The Office for National Statistics has published the latest data on offending in England and Wales.
Crime levels are “stabilising” after decades of reductions amid jumps in killings, robbery and knife-related offences, official statistics show.
Figures for the year to March sparked fresh concern over rises in “high harm” violence.
Excluding cases linked to terror attacks and the Hillsborough disaster, the number of homicides recorded by police in England and Wales increased by 12%, from 627 to 701.
Police registered 40,147 offences involving a knife or sharp instrument – a 16% rise and the highest number since 2010/11.
Publishing the data, the Office for National Statistics (ONS) said: “Over recent decades, we’ve seen a fall in overall levels of crime, a trend that now looks to be stabilising.”
In findings that will prompt renewed focus of police and government efforts to tackle serious violence and other crime types, ONS and Home Office data also showed:
– A 30% surge in recorded robberies, which may reflect a “real change” as well as improvements in recording;
– Both police and the separate Crime Survey for England and Wales (CSEW) registered increases in vehicle-related theft and burglary;
– The number of police officers in England and Wales was 122,404 at the end of March, the lowest number since comparable records started in 1996;
– Nearly half (48%) of investigations into recorded crimes are closed without a suspect being identified – a similar level to last year – while the proportion of offences resulting in a charge or summons fell by two percentage points to 9%.
The ONS data bulletin draws on two main sources – offences recorded by police and the large-scale CSEW, which charts people’s experience of crime.
In the 12 months to March, forces in England and Wales logged a total of 5.5 million offences, a rise of a tenth (11%) compared with the previous year.
The survey gave an estimated total of 10.6 million incidents of crime over the same period, a 4% year-on-year fall.
Estimates of violent offending as measured by the CSEW were unchanged at at around 1.3 million incidents.
The survey is seen as providing a better indication of trends in all violent crime, while police recorded data is the superior measure of more harmful and less frequent offences.
Concern over serious violence intensified this year after a spate of fatal stabbings and shootings, with London in particular badly hit by bloodshed.
In the latest period, the number of recorded homicides – which includes murder, manslaughter and infanticide – showed a fourth consecutive rise.
“This follows a long-term decline, although homicide remains rare,” the ONS said.
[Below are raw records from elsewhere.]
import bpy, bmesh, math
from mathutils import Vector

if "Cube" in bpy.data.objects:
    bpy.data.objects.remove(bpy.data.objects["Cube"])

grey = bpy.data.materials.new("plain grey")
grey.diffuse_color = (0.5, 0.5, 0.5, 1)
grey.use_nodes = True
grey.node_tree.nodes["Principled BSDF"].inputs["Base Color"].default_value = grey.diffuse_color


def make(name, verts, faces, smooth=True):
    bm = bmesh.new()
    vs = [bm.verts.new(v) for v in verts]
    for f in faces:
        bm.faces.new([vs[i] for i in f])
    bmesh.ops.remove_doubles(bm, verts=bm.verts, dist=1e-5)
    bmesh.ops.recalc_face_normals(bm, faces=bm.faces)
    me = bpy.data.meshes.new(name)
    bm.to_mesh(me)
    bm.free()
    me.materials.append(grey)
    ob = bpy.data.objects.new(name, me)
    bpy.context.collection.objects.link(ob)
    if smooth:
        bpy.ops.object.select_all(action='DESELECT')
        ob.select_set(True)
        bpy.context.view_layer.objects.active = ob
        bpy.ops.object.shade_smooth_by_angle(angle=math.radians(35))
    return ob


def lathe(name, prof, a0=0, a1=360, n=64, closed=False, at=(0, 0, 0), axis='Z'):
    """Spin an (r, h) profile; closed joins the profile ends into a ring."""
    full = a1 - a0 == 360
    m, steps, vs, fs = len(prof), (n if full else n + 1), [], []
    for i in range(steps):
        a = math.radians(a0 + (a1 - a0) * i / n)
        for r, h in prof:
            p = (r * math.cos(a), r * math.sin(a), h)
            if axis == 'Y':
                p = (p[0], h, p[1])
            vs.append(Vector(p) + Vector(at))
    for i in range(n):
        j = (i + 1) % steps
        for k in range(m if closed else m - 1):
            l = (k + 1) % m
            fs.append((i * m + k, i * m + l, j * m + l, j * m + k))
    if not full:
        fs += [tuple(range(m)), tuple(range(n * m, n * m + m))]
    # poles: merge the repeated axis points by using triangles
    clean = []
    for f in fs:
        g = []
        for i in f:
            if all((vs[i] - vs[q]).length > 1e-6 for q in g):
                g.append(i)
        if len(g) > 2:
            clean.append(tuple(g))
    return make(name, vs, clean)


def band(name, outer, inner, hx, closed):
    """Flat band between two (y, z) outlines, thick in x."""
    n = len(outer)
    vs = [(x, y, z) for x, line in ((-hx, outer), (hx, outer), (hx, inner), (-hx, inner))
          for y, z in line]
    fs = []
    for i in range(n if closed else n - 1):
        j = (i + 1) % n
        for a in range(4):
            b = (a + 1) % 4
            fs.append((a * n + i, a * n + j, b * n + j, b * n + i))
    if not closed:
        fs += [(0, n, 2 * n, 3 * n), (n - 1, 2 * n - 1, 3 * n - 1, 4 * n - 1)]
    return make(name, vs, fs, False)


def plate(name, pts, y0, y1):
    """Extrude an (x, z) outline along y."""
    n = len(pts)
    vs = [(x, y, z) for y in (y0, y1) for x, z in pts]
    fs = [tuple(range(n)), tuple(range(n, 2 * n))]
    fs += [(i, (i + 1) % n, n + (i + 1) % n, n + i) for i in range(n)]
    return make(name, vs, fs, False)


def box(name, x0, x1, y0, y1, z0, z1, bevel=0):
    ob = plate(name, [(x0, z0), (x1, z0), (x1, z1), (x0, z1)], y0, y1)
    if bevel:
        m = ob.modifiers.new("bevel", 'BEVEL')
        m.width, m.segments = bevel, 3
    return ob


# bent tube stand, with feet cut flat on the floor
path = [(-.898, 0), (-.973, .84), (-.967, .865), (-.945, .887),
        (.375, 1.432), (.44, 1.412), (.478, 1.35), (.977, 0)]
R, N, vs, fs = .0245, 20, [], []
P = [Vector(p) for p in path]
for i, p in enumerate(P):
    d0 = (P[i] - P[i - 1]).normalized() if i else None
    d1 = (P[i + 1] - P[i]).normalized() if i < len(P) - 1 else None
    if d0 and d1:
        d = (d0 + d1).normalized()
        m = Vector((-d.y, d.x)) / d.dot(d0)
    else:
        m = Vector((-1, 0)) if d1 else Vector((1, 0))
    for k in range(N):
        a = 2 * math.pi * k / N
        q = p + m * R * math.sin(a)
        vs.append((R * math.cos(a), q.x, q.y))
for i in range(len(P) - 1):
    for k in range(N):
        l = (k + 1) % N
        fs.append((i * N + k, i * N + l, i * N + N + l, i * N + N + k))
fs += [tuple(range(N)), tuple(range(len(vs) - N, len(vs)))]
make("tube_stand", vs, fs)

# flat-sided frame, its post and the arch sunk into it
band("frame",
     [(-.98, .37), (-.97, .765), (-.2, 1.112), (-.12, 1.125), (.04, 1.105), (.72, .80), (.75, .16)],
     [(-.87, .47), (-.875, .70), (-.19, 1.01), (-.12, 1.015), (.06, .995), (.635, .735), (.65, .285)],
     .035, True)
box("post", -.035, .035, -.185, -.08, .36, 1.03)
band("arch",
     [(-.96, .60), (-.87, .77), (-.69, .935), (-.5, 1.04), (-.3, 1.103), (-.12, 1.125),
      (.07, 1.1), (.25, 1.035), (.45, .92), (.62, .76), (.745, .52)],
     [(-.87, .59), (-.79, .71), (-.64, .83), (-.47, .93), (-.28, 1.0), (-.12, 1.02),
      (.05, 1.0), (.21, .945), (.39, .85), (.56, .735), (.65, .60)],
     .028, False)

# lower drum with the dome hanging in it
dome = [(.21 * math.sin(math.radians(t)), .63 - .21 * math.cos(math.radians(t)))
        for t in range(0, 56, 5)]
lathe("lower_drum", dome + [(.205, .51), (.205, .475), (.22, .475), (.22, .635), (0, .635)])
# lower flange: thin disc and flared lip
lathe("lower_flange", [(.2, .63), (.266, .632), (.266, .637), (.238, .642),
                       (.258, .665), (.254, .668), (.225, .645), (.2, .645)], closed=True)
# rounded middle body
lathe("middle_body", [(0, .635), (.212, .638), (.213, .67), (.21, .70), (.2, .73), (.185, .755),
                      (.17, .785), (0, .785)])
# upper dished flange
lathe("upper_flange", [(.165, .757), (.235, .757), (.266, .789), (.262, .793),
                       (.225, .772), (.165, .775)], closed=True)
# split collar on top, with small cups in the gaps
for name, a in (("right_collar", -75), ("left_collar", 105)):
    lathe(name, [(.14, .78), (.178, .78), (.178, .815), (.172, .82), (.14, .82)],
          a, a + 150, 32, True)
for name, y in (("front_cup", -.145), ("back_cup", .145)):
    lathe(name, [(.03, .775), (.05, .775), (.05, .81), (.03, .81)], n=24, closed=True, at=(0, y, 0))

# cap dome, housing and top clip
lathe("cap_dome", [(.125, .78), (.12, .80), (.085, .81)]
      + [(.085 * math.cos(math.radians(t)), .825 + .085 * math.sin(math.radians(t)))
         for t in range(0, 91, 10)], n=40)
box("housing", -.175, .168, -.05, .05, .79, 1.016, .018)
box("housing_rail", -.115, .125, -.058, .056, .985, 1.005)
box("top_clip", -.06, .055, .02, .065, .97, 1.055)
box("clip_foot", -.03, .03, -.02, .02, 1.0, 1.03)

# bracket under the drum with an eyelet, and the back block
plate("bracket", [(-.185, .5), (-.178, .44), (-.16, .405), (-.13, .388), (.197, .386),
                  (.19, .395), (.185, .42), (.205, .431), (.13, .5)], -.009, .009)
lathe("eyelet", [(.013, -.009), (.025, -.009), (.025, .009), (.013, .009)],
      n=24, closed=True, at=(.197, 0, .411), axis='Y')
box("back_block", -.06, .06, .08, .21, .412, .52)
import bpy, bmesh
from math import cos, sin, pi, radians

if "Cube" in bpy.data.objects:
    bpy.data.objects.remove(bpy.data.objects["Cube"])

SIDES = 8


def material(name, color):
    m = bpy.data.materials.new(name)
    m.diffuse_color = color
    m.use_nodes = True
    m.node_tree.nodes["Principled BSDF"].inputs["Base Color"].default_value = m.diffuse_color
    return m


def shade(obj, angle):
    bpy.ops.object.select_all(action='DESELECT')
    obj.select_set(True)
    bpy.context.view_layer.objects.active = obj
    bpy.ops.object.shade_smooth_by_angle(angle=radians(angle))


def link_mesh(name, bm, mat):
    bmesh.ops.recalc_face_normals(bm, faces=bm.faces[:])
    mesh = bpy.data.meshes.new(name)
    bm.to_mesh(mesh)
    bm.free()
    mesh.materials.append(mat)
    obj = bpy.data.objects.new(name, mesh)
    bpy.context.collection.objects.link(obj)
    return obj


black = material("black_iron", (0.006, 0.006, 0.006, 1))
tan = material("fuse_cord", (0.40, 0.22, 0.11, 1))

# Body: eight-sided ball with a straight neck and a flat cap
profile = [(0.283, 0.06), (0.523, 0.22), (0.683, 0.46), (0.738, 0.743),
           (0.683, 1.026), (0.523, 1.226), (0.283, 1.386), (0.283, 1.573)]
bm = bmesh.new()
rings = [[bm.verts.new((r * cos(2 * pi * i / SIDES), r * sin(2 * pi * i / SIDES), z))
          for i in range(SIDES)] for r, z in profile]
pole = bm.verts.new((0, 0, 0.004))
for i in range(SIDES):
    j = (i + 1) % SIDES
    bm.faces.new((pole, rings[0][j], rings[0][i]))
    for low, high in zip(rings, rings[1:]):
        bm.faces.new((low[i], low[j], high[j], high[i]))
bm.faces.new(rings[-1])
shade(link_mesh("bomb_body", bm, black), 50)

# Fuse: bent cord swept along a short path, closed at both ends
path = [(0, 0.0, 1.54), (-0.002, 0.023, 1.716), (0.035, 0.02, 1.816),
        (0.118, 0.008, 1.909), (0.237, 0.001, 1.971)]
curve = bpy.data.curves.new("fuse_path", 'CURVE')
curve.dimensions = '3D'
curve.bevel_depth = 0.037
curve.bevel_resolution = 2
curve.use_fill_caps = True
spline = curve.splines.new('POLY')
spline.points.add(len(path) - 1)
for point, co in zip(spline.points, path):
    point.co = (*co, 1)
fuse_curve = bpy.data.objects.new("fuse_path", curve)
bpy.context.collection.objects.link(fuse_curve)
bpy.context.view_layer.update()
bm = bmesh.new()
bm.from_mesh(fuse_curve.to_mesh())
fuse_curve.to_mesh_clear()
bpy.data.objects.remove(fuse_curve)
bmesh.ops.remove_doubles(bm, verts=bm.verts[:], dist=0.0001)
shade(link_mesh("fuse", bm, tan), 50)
It’s truly shocking to see these rises in homicides and violent crime Alex Mayes, Victim Support
In the year to March, there was a rise of almost a fifth (19%), to nearly 1.4 million, in the number of recorded “violence against the person” crimes – a broad category including murder, assault, harassment and stalking.
Alex Mayes, policy and public affairs adviser for charity Victim Support, said: “It’s truly shocking to see these rises in homicides and violent crime such as knife crime.
“While overall crime levels are generally stable, these increases in some high harm crimes are concerning.
“Too many lives are being shattered by these violent crimes.”
Elsewhere, the ONS said recent rises in burglary and robbery signal a change to the long-term downward trend, while crimes involving mopeds may have contributed to an increase in some types of theft.
Our latest crime figures released today show that most types of crime stayed at similar levels, but continued to increase in some offences https://t.co/rtEvZdqN0I— ONS (@ONS) July 19, 2018
Caroline Youell, of the ONS, said most people do not experience crime.
She said: “Today’s figures show a fairly stable picture in England and Wales for most crime types.
“It is too early to say if this is a change to the long-term declining trend.
“There have been increases in some lower-volume ‘high-harm’ offences such as homicide and knife crime, consistent with rises over the past three years.”